Try as I must, I managed to find something I enjoyed about the movie and that is the message(s) at the end – however forced they may have felt.
I’m starting to wonder why it is that I seem to find myself enjoying Rogen’s Newer work less and less. I wasn’t even able to make it through the first third of The Night Before (2015) before needing to bail because I didn’t buy into any of the character’s actions. Am I simply getting too old and therefore no longer the target market? Have I watched so many of his movies / movies in general that very little is new to me any more? Has my taste simply changed…?
All I know at this point is that whatever the answer, thank goodness for the early work.
Wonderful French actress Marion Cotillard and Brad Pitt have a new movie. Set in 1942 during the second world war and directed by Robert Zemeckis, at the centre of Allied is the relationship between Marianne Beausejour, a French Resistance Fighter (Cotillard) and Intelligence Officer Max Vatan (Pitt)…
Looks like Mr. and Mrs. Smith (2007) on a higher level and maybe even more badass.
Lizzy Caplan, Matthew Goode, Raffey Cassidy and Charlotte Hope also star.

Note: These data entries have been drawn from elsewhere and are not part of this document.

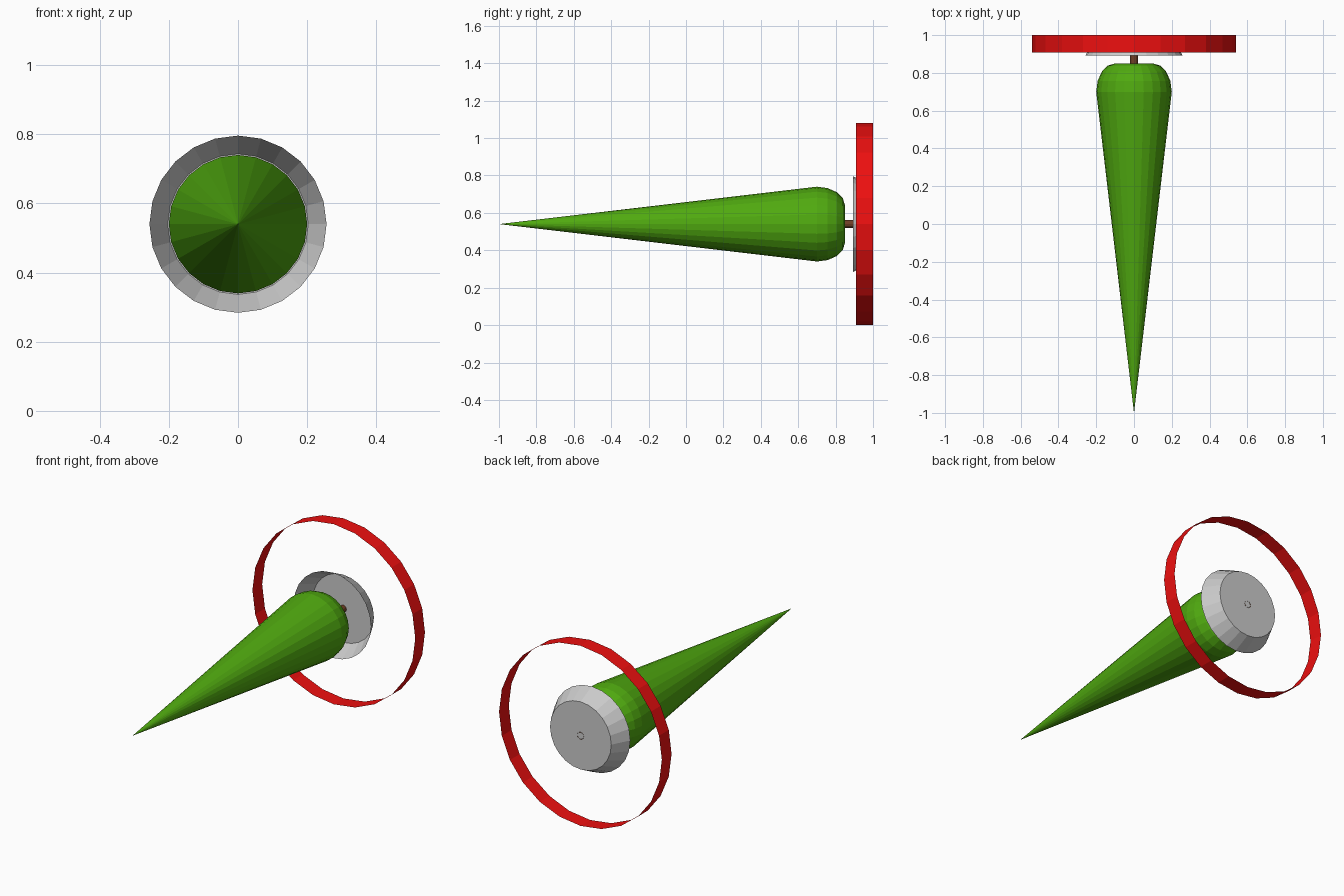
import bpy, bmesh, math

if "Cube" in bpy.data.objects:
    bpy.data.objects.remove(bpy.data.objects["Cube"])

SIDES = 24
CZ = 0.54  # height of the shared axis


def material(name, rgb):
    m = bpy.data.materials.new(name)
    m.diffuse_color = (*rgb, 1)
    m.use_nodes = True
    m.node_tree.nodes["Principled BSDF"].inputs["Base Color"].default_value = m.diffuse_color
    return m


def lathe(name, profile, sides=SIDES, mat=None):
    """Spin (radius, y) points about the y axis; radius 0 closes to a point."""
    bm = bmesh.new()
    rings = []
    for r, y in profile:
        if r == 0:
            rings.append([bm.verts.new((0, y, CZ))] * sides)
        else:
            rings.append([bm.verts.new((r * math.sin(2 * math.pi * i / sides), y,
                                        CZ + r * math.cos(2 * math.pi * i / sides)))
                          for i in range(sides)])
    for a, b in zip(rings, rings[1:]):
        for i in range(sides):
            j = (i + 1) % sides
            bm.faces.new(dict.fromkeys((a[i], a[j], b[j], b[i])))
    bmesh.ops.recalc_face_normals(bm, faces=bm.faces)
    me = bpy.data.meshes.new(name)
    bm.to_mesh(me)
    bm.free()
    ob = bpy.data.objects.new(name, me)
    bpy.context.collection.objects.link(ob)
    if mat:
        me.materials.append(mat)
    return ob


green = material("green", (0.08, 0.40, 0.005))
red = material("red", (0.85, 0.005, 0.005))
brown = material("brown", (0.16, 0.05, 0.02))

# Long pointed body with a rounded rear shoulder
shoulder = [(0.1 + 0.1 * math.cos(math.radians(a)), 0.70 + 0.15 * math.sin(math.radians(a)))
            for a in (0, 22.5, 45, 67.5, 90)]
lathe("pointed_body", [(0, -1)] + shoulder + [(0, 0.85)], mat=green)

# Thin shaft joining body and cup
lathe("shaft", [(0.021, 0.85), (0.021, 1.0)], sides=12, mat=brown)

# Shallow cup, open toward the front
lathe("rear_cup", [(0.256, 0.893), (0.203, 0.998), (0, 0.998)])

# Thin open hoop around the cup
lathe("hoop", [(0.54, 0.908), (0.54, 1.0)], mat=red)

Now You See Me 2, the sequel to 2012’s slick and clever Now You See Me is coming and the trailer promises more seemingly impossible illusions and tricks from the The Four Horsemen…
Directed by Jon M. Chu; Daniel Radcliffe, Jesse Eisenberg, Woody Harrelson, Morgan Freeman, Lizzy Caplan, Dave Franco and Michael Caine return along with Mark Ruffalo for more action magic and thrills.
I’m looking forward to plenty, including the character played by Daniel Radcliffe.
First the New York city premier of Seth Rogen and James Franco’s film, The Interview (2014) was cancelled. Now Sony confirms that the film has been pulled from overall release, thanks to a threat of terror upon cinema goers from the hackers responsible for a cyber attack on Sony Pictures.
People are talking about how outrageous it is that Sony would bow down to threats of terror and what all this means for freedom of expression. It isn’t great. But the overall answer seems simple to me. I doubt that Sony had any plans to cancel release… until the top three cinema chains in the U.S. pulled out of showing the films at all.
Without the necessary distribution network in place, there isn’t much choice. Maybe things would have been different if Sony had their own chain of cinemas.
As a massive movie fan and an advocate of the comedic work of Rogen and Franco, I’m hugely disappointed. Somehow though, I get the feeling that this is not the end of The Interview. As Judd Apatow put it…
“This only guarantees that this movie will be seen by more people on earth than it would have before. Legally or illegally all will see it.”